“Given the lack of any response to communications and requests for the freedom of political prisons, I am starting a hunger strike.
“With the hope that one day justice may prevail in my homeland; the land of Iran.
“Evin [Prison], Nasrin Sotoudeh”
Lest we forget
Now on hunger strike and with her health in increased danger because of the presence of the coronavirus in the prison, Nasrin Sotoudeh continues to be held behind bars at Evin Prison, separated from her children and family, forcibly imprisoned in an internationally recognised hell-hole possibly for the next 38 years and all for what – ?
– if not for these unbelievable acts: espionage, corruption on earth, undermining national security, prostitution, forming illegal channels on Telegram –
…then certainly for “her peaceful work as a human rights attorney” along with her courage in challenging a corrupt and blind regime whose use-by date must soon arrive?
To continue her incarceration on these ‘fabulous’ charges such as “encouraging prostitution” (“for advocating against compulsory hijab and defending citizens’ right to peaceful dissent”) can only represent an outrageous indictment on this regime to everyone with a hope for peace in the region as well as the promise of a future for humanity.
The news on the 18th August that the regime has now arrested (for “insult and assault”) her 20 year old daughter, Mehraveh Khandan, in an effort to pressurise Nasrin Sotoudeh, can only serve to expose this regime’s escalating inhumanity and contempt for its own citizens.
This can only continue as long as it believes it can act with impunity and in total disregard both for its own citizens who have braved its wrath by standing up and protesting along with the international community who watches. And waits…
Nasrin Sotoudeh exists as a challenge to this short-sightedness, systematic cruelty and inhumanity…
She should not be forgotten.
…Along with the many other courageous human rights defenders and protestors currently buried in similar darkness in Iran’s prisons…
Lest we forget..
“In prison you tell yourself, ‘if my hands are tied and my heart aches, It is because I want to build a better world for all children, including my own.’” Nasrin Sotoudeh
Image: A Marseille, bâche de soutien à Nasrin Sotoudeh, réclamant sa libération
Lewisiscrazy / CC BY-SA (https://creativecommons.org/licenses/by-sa/4.0)
Judiciary Blocks Nasrin Sotoudeh’s Bank Account, Cutting Off Funds for Family https://www.iranhumanrights.org/2020/07/judiciary-blocks-nasrin-sotoudehs-bank-account-cutting-off-funds-for-family/
Nasrin Sotoudeh’s Daughter Detained, Persecution of Imprisoned Lawyer’s Family Intensifies
Inside the Women’s Ward – Mistreatment of Women Political Prisoners at Iran’s Evin Prison (21016, PDF)
In Her Own Words: Nasrin Sotoudeh talks about juvenile executions in Iran
Watch an exclusive video of Nasrin Sotoudeh in her Tehran office talking about juvenile executions in Iran. (2011)
A bold speech by Nasrin Sotoudeh

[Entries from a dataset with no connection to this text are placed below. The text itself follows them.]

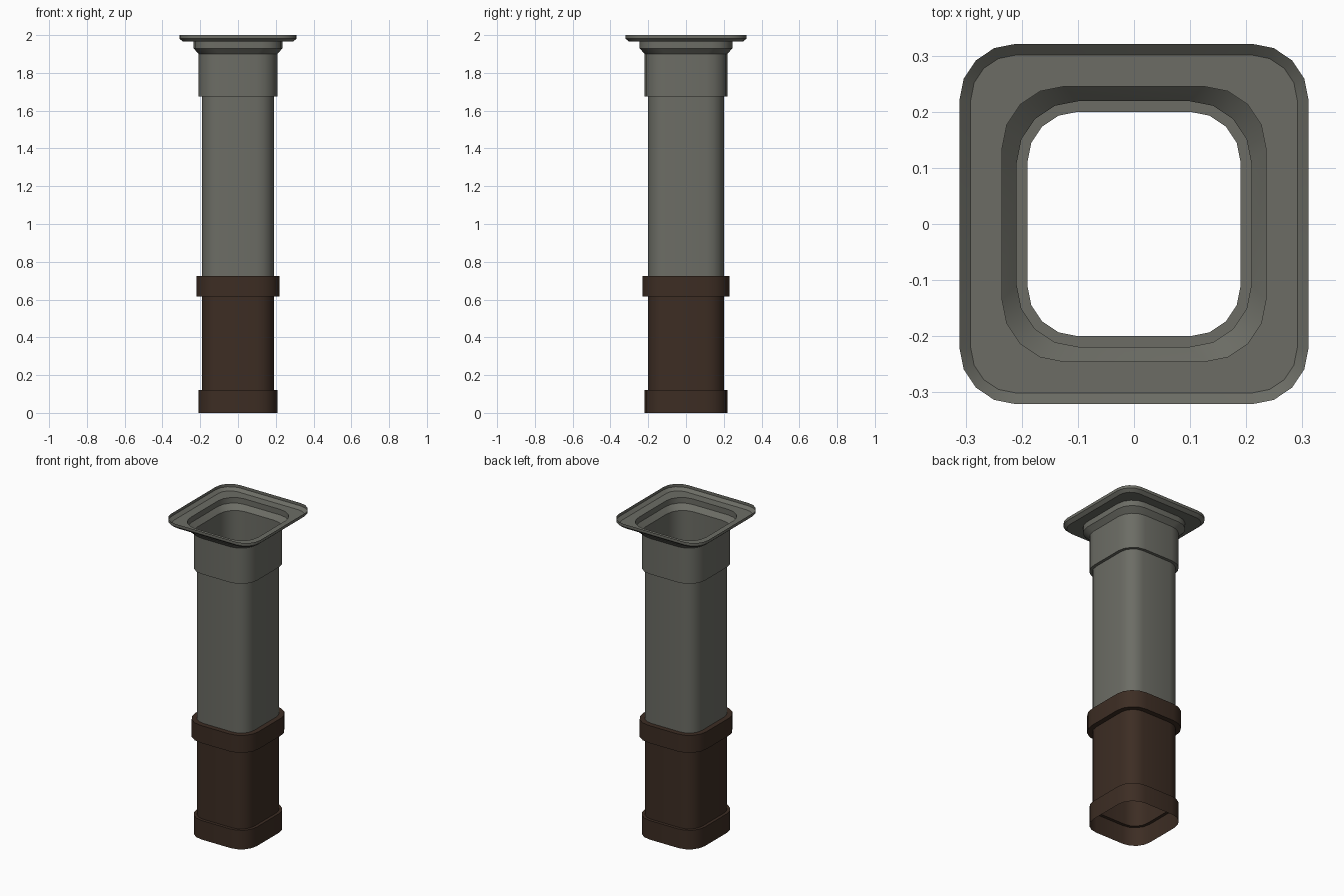
import bpy, bmesh, math

if "Cube" in bpy.data.objects:
    bpy.data.objects.remove(bpy.data.objects["Cube"])


def material(name, rgb):
    m = bpy.data.materials.new(name)
    m.diffuse_color = (*rgb, 1)
    m.use_nodes = True
    m.node_tree.nodes["Principled BSDF"].inputs["Base Color"].default_value = m.diffuse_color
    return m


grey = material("warm grey metal", (0.150, 0.152, 0.130))
brown = material("dark brown metal", (0.046, 0.026, 0.017))
DEPTH = 0.01   # the section is slightly deeper in y than in x
SEG = 4        # segments per rounded corner


def outline(hx, r):
    """Rounded rectangle, counter-clockwise."""
    hy = hx + DEPTH
    pts = []
    for q, (sx, sy) in enumerate(((1, 1), (-1, 1), (-1, -1), (1, -1))):
        for i in range(SEG + 1):
            a = math.pi / 2 * (q + i / SEG)
            pts.append((sx * (hx - r) + r * math.cos(a), sy * (hy - r) + r * math.sin(a)))
    return pts


def loft(name, profile, mat):
    """Thin open shell through (half width, corner radius, height) rings."""
    bm = bmesh.new()
    rings = [[bm.verts.new((x, y, z)) for x, y in outline(hx, r)] for hx, r, z in profile]
    n = len(rings[0])
    for a, b in zip(rings, rings[1:]):
        for i in range(n):
            j = (i + 1) % n
            bm.faces.new((a[i], a[j], b[j], b[i]))
    me = bpy.data.meshes.new(name)
    bm.to_mesh(me)
    bm.free()
    me.materials.append(mat)
    ob = bpy.data.objects.new(name, me)
    bpy.context.collection.objects.link(ob)
    bpy.context.view_layer.objects.active = ob
    ob.select_set(True)
    bpy.ops.object.shade_smooth_by_angle(angle=math.radians(30))
    ob.select_set(False)
    return ob


# brown lower pipe: foot sleeve, shaft, coupling band
loft("lower_pipe", [
    (0.209, 0.11, 0.0), (0.209, 0.11, 0.12),
    (0.19, 0.09, 0.12), (0.19, 0.09, 0.615),
    (0.221, 0.12, 0.615), (0.221, 0.12, 0.725),
    (0.19, 0.09, 0.725)], brown)

# grey upper pipe: shaft, collar, flared neck and tray-like top flange
loft("upper_pipe", [
    (0.19, 0.09, 0.725), (0.19, 0.09, 1.675),
    (0.209, 0.11, 1.675), (0.209, 0.11, 1.90),
    (0.235, 0.11, 1.93), (0.235, 0.11, 1.965),
    (0.291, 0.08, 1.965), (0.311, 0.10, 1.982),
    (0.311, 0.10, 2.0)], grey)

Iran’s lioness of justice Nasrin Sotoudeh calls Iran a big prison, remembers her friends still inside the small prisons, professes solidarity with religious minorities and celebrates the proud resistance of Iran’s artists.
Nasrin Sotoudeh’s Speeches (2010)
“40 Million” a short documentary from director Jeff Kaufman for TIME
“The Iranian government see women as the first line of opposition and accuses them of acting against national security.”
“There are many feminists, including young women who are not mentioned anywhere because they are not famous, who have been in prison for many years. This is the price we pay for freedom and justice.”